■ **Task**
Go through the entries below and count the lines holding the word "Cube". Reply with only the number, please.
Top of Input records
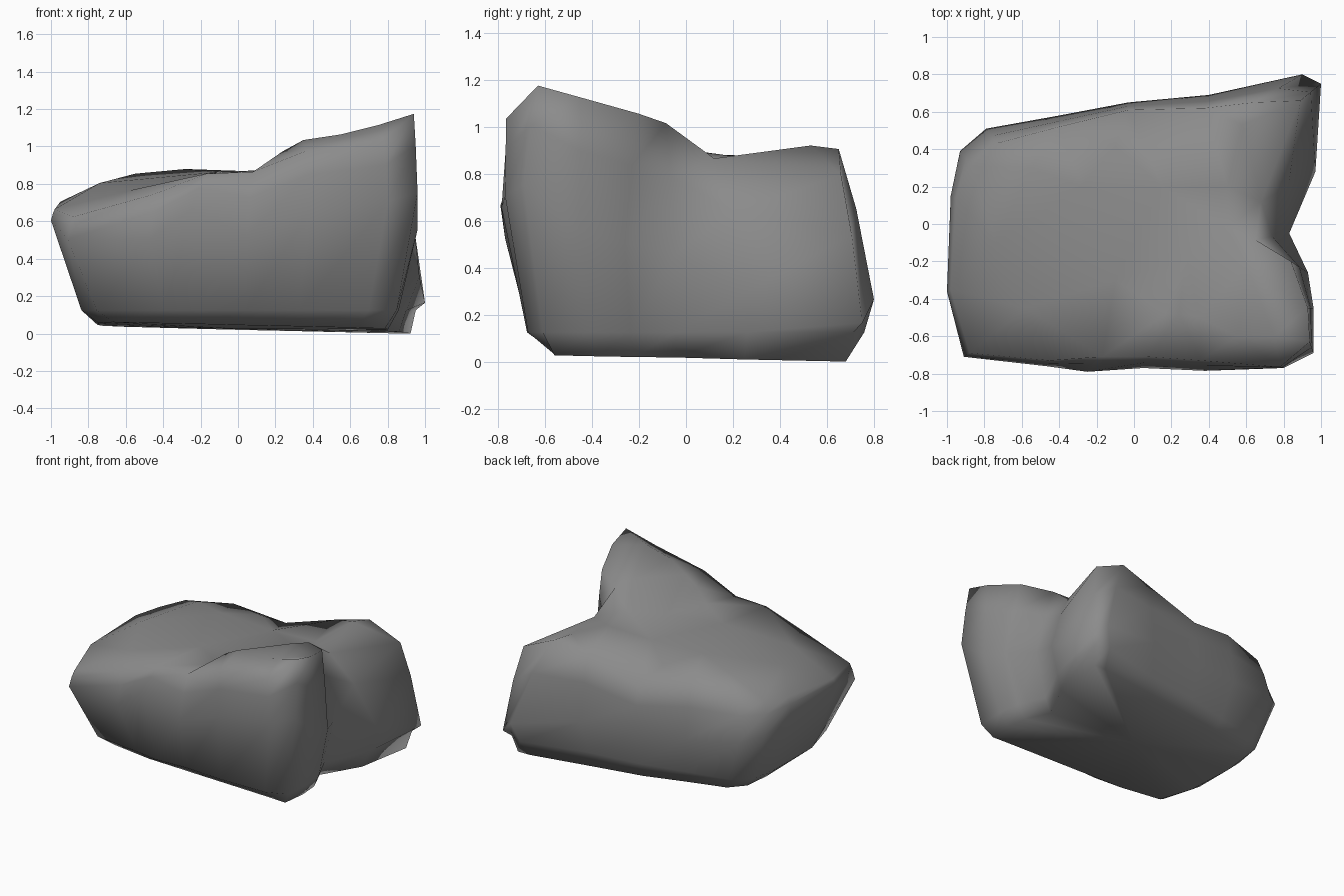
import bpy, bmesh
from mathutils import Vector
from mathutils.geometry import delaunay_2d_cdt

if "Cube" in bpy.data.objects:
    bpy.data.objects.remove(bpy.data.objects["Cube"])

# Columns around the rock: widest point (x, y, z), then top rim point (x, y, z)
columns = [
    (-.91, -.71, .50, -.88, -.69, .62), (-.47, -.76, .50, -.45, -.73, .74),
    (-.25, -.79, .66, -.17, -.71, .85), (.05, -.77, .52, .08, -.71, .86),
    (.38, -.785, .65, .36, -.73, .97), (.80, -.77, .70, .78, -.765, 1.03),
    (.96, -.69, .75, .94, -.63, 1.17), (.96, -.45, .55, .93, -.45, 1.12),
    (.93, -.26, .50, .84, -.20, 1.05), (.83, -.05, .45, .65, -.085, 1.01),
    (.97, .28, .30, .68, .12, .86), (1.0, .75, .16, .89, .66, .79),
    (.90, .80, .26, .64, .65, .90), (.40, .69, .36, .38, .62, .84),
    (-.03, .65, .38, -.03, .61, .71), (-.40, .58, .40, -.40, .52, .79),
    (-.79, .51, .45, -.74, .43, .76), (-.93, .39, .50, -.87, .31, .72),
    (-.98, .15, .58, -.95, .14, .70), (-1.0, -.36, .60, -.98, -.35, .66),
]
# Bumps on the top: front right hump, valley, back plateau, left ridge
bumps = [
    (.17, -.48, .87), (.24, -.48, .97), (.35, -.50, 1.03), (.55, -.60, 1.06),
    (.75, -.60, 1.11), (.60, -.22, 1.04), (.50, -.02, .90), (.28, -.18, .87),
    (-.28, .20, .875), (-.10, -.30, .86), (-.74, -.10, .80), (-.58, -.45, .76),
    (.15, .20, .86), (.50, .20, .87), (.58, .53, .915), (-.55, .30, .85),
    (-.10, .42, .82),
]


def ring_points(col):
    """Points of one column from the underside up to the rim."""
    x, y, z, rx, ry, rz = col
    s = x + y
    k = .80 + (.07 if s > 0 else .04) * s
    low = k + .36 * (1 - k)
    wide, rim = Vector((x, y, z)), Vector((rx, ry, rz))
    upper = wide.lerp(rim, .5)
    upper.z = z + (rz - z) * .6
    yb = max(-.56, min(.68, y * k))
    return [Vector((x * k, yb, .027 - .018 * s)),
            Vector((x * low, y * low, .12)), wide, upper, rim]


bm = bmesh.new()
# Side walls
rings = [[bm.verts.new(p) for p in ring_points(c)] for c in columns]
n = len(rings)
for i in range(n):
    a, b = rings[i], rings[(i + 1) % n]
    for j in range(4):
        bm.faces.new((a[j], b[j], b[j + 1], a[j + 1]))

# Underside
center = bm.verts.new((0, 0, .02))
for i in range(n):
    bm.faces.new((center, rings[(i + 1) % n][0], rings[i][0]))

# Top surface
top = [r[-1] for r in rings] + [bm.verts.new(p) for p in bumps]
tri = delaunay_2d_cdt([v.co.xy for v in top], [], [list(range(n))], 1, 1e-5)
for f in tri[2]:
    bm.faces.new([top[tri[3][i][0]] for i in f])

bmesh.ops.recalc_face_normals(bm, faces=bm.faces)
lowest = min(v.co.z for v in bm.verts)
bmesh.ops.translate(bm, verts=bm.verts, vec=(0, 0, -lowest))
for f in bm.faces:
    f.smooth = True
mesh = bpy.data.meshes.new("rock")
bm.to_mesh(mesh)
bm.free()
rock = bpy.data.objects.new("rock", mesh)
bpy.context.collection.objects.link(rock)

# Dark grey stone
stone = bpy.data.materials.new("stone")
stone.diffuse_color = (.26, .26, .26, 1)
stone.use_nodes = True
stone.node_tree.nodes["Principled BSDF"].inputs["Base Color"].default_value = stone.diffuse_color
mesh.materials.append(stone)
Bottom of Input records
■ **Reply to the exercise**
2